Sunday, 21 July

AG has 'killed' Cecilia Dapaah matter; case closed! CDD says 'abrupt end' fits clearing-agent pattern

Cecilia Dapaah

The sudden end to the Cecilia Dapaah probe fits the pattern of clearing alleged corrupt officials of the Akufo-Addo government, the Centre for Democratic Development (CDD Ghana) has said.

The Attorney General recently advised the Economic and Organized Crime Organisation (EOCO) against probing the former Minister of Sanitation and Water Resources for money laundering, insisting it was baseless and unnecessary.

In its advice, the AG acknowledged that while EOCO retains the authority to initiate its own investigation, that was "not necessary," citing the lack of substantive grounds.

"In the absence of the identification of any criminality, associated with the properties retrieved from the suspects, the OSP's referral to EOCO for investigations to be conducted into money laundering is without basis", the Attorney General's office advised.

In a statement released on Friday, May 3, 2024, CDD-Ghana noted, “The abrupt and inconclusive manner this matter has been ended fits a pattern in terms of the Nana Akufo-Addo administration’s general attitude and response to scandals and allegations or reported incidents of criminal conduct, corruption or other financial malfeasance involving people closely associated with the government or ruling party.”

"The upshot of the AG’s advice is that the Cecilia Dapaah matter is over.
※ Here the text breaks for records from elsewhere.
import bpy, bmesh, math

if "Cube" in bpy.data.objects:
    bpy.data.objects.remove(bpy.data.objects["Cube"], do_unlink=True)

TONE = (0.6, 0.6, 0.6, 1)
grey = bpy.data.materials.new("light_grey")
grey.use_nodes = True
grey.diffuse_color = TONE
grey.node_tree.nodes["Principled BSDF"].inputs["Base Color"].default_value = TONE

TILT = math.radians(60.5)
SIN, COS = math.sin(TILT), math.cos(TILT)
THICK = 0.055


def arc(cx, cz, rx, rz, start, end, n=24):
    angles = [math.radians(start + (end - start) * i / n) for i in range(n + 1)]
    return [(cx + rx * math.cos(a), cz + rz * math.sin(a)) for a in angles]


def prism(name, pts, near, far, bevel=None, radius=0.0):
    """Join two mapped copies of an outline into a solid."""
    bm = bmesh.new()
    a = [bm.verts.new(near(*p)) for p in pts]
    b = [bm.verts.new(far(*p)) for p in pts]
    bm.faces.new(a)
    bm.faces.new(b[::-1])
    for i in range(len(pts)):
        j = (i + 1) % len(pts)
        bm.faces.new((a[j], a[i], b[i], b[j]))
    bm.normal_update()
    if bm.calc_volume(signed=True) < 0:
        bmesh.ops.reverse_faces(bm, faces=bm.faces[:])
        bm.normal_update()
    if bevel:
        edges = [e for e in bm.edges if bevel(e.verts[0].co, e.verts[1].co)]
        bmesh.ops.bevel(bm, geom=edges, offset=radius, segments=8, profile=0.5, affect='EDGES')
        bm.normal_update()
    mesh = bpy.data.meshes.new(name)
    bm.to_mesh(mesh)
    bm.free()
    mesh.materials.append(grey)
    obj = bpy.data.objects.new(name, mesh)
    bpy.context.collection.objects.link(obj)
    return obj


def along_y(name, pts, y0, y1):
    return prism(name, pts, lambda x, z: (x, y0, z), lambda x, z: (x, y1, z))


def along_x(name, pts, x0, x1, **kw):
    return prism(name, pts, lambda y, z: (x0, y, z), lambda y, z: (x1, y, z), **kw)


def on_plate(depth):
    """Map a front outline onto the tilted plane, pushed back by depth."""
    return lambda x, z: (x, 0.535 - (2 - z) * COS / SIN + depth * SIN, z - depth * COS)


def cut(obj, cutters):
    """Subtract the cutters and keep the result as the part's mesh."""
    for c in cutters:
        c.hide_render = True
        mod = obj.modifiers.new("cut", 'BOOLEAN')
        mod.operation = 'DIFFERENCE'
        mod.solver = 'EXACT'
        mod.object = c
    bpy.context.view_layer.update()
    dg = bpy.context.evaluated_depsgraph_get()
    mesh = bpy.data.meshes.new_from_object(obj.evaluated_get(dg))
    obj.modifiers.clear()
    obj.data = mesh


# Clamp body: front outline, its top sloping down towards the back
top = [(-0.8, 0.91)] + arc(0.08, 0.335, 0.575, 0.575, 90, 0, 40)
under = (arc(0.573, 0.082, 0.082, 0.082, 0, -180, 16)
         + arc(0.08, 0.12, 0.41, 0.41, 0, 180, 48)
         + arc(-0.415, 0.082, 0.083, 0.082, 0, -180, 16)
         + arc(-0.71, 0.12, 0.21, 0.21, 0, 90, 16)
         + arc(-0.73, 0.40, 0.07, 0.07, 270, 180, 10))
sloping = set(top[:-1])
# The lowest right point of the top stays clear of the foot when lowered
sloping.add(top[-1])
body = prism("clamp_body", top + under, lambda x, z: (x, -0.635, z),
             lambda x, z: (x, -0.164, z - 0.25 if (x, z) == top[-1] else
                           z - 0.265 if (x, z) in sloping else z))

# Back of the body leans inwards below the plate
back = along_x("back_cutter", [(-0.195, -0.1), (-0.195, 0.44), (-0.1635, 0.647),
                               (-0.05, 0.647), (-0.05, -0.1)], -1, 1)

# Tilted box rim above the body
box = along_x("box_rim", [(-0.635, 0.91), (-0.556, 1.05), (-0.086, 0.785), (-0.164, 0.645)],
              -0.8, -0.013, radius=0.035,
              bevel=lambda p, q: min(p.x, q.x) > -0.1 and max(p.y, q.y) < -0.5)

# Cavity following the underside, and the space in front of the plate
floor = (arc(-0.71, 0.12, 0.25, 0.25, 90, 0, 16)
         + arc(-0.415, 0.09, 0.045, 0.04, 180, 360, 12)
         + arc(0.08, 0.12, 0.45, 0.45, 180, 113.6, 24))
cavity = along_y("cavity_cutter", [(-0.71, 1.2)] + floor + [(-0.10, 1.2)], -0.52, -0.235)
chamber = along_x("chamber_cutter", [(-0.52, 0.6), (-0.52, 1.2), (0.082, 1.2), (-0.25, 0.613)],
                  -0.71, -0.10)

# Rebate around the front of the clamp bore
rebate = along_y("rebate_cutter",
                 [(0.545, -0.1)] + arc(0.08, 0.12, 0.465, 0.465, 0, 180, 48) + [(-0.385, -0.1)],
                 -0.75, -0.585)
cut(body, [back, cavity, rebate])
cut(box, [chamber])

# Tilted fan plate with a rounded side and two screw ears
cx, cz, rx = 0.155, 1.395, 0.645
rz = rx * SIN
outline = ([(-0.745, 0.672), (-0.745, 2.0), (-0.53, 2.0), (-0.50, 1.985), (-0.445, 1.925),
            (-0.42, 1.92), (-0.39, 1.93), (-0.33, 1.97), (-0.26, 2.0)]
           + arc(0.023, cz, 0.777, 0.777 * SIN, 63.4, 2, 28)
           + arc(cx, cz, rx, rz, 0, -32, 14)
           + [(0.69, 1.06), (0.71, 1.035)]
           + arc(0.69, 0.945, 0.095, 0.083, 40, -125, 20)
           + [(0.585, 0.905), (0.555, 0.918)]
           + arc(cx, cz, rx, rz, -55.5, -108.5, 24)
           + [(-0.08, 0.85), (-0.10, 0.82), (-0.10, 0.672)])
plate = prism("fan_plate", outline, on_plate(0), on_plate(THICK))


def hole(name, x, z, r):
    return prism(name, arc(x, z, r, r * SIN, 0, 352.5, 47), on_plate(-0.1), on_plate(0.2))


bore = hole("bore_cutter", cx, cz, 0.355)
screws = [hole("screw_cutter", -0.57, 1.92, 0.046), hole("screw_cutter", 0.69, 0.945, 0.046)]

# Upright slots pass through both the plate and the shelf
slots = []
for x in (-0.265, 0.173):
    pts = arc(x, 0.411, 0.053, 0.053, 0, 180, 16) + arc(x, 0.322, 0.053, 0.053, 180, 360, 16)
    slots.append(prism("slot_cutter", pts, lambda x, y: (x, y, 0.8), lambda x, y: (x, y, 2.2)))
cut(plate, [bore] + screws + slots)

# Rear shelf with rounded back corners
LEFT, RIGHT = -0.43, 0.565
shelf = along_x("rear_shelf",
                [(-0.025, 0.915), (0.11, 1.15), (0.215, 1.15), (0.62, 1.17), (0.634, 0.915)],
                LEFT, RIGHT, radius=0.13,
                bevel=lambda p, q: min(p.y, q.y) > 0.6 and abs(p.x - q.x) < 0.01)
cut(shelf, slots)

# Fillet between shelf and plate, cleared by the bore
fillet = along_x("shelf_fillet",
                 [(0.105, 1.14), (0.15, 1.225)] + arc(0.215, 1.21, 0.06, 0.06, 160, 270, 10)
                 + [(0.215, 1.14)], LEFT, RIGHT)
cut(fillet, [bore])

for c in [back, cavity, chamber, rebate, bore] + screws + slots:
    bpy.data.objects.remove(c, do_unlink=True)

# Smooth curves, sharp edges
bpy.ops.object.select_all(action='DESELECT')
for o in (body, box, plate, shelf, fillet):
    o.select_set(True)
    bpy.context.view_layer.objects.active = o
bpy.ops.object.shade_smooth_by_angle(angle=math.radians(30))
Case closed. Once again, a high-profile case of suspected or alleged criminal conduct implicating a politically influential person has been terminated abruptly without proper credible resolution or closure", the think tank said.

CDD Ghana pointed out: "It is not clear in what way the forced termination of further investigation into this matter by the AG serves either the public interest or helps the reputation of the target of the investigation.”

"The action of EOCO in requesting directions from the AG without first acting on the referral from the OSP to initiate its own investigation of the matter seems oddly contrived," it mentioned. 

It said: "Having been provided with a docket containing various exhibits, statements by twenty or so individuals, as well as the bare fact of the quantum of the monies found in the properties associated with Mrs. Dapaah and her spouse, one would have expected EOCO to proceed with its own investigations instead of seeking the AG’s legal advice on prosecution at that early pre-investigative stage.”